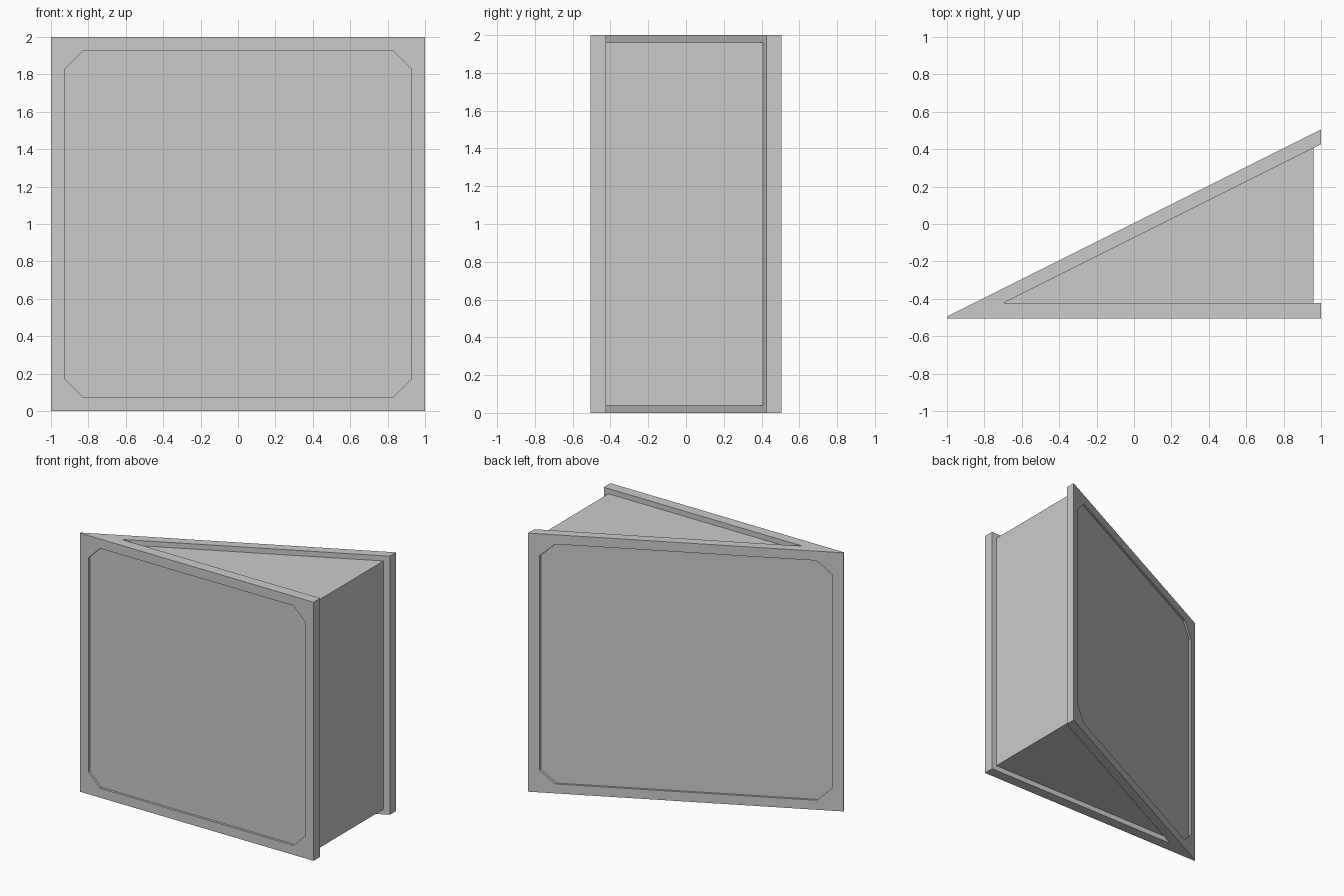
import bpy, bmesh
from mathutils import Vector

if "Cube" in bpy.data.objects:
    bpy.data.objects.remove(bpy.data.objects["Cube"])


def prism(name, points, offset):
    """Sweep a flat outline along an offset vector into a closed solid."""
    bm = bmesh.new()
    face = bm.faces.new([bm.verts.new(p) for p in points])
    swept = bmesh.ops.extrude_face_region(bm, geom=[face])["geom"]
    verts = [v for v in swept if isinstance(v, bmesh.types.BMVert)]
    bmesh.ops.translate(bm, verts=verts, vec=Vector(offset))
    bmesh.ops.recalc_face_normals(bm, faces=bm.faces)
    mesh = bpy.data.meshes.new(name)
    bm.to_mesh(mesh)
    bm.free()
    obj = bpy.data.objects.new(name, mesh)
    bpy.context.collection.objects.link(obj)
    return obj


def carve(target, cutter):
    """Cut a recess, bake it, and discard the cutter."""
    cutter.hide_render = True
    mod = target.modifiers.new("recess", "BOOLEAN")
    mod.operation = "DIFFERENCE"
    mod.solver = "EXACT"
    mod.object = cutter
    bpy.context.view_layer.objects.active = target
    bpy.ops.object.modifier_apply(modifier=mod.name)
    bpy.data.objects.remove(cutter)


FRONT = -0.505
DEPTH = 0.018


def slope(x):
    """Height in y of the slanted outer face."""
    return 0.005 + 0.5 * x


# V-shaped shell: front plate and slanted back plate joined at the left edge
shell_outline = [(-1, FRONT), (1, FRONT), (1, -0.423), (-0.70, -0.423),
                 (1, 0.427), (1, slope(1)), (-1, slope(-1))]
shell = prism("wedge_shell", [(x, y, 0) for x, y in shell_outline], (0, 0, 2))

# Chamfered shallow panels in both large faces
a, b = 0.927, 0.828
panel = [(-b, -a), (b, -a), (a, -b), (a, b), (b, a), (-b, a), (-a, b), (-a, -b)]
carve(shell, prism("front_panel_cutter",
                   [(x, FRONT - 0.1, z + 1) for x, z in panel], (0, 0.1 + DEPTH, 0)))
carve(shell, prism("back_panel_cutter",
                   [(x, slope(x) + 0.1, z + 1) for x, z in panel], (0, -0.1 - DEPTH, 0)))

# Core filling the wedge, set back from the top, bottom and right side
core_outline = [(-0.70, -0.433), (0.96, -0.433), (0.96, 0.417), (-0.70, -0.413)]
prism("wedge_core", [(x, y, 0.04) for x, y in core_outline], (0, 0, 1.92))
========================================
_Work order_:
For the listing above, state the number of lines that contain the word "name" and nothing more.

_Task solution_:
4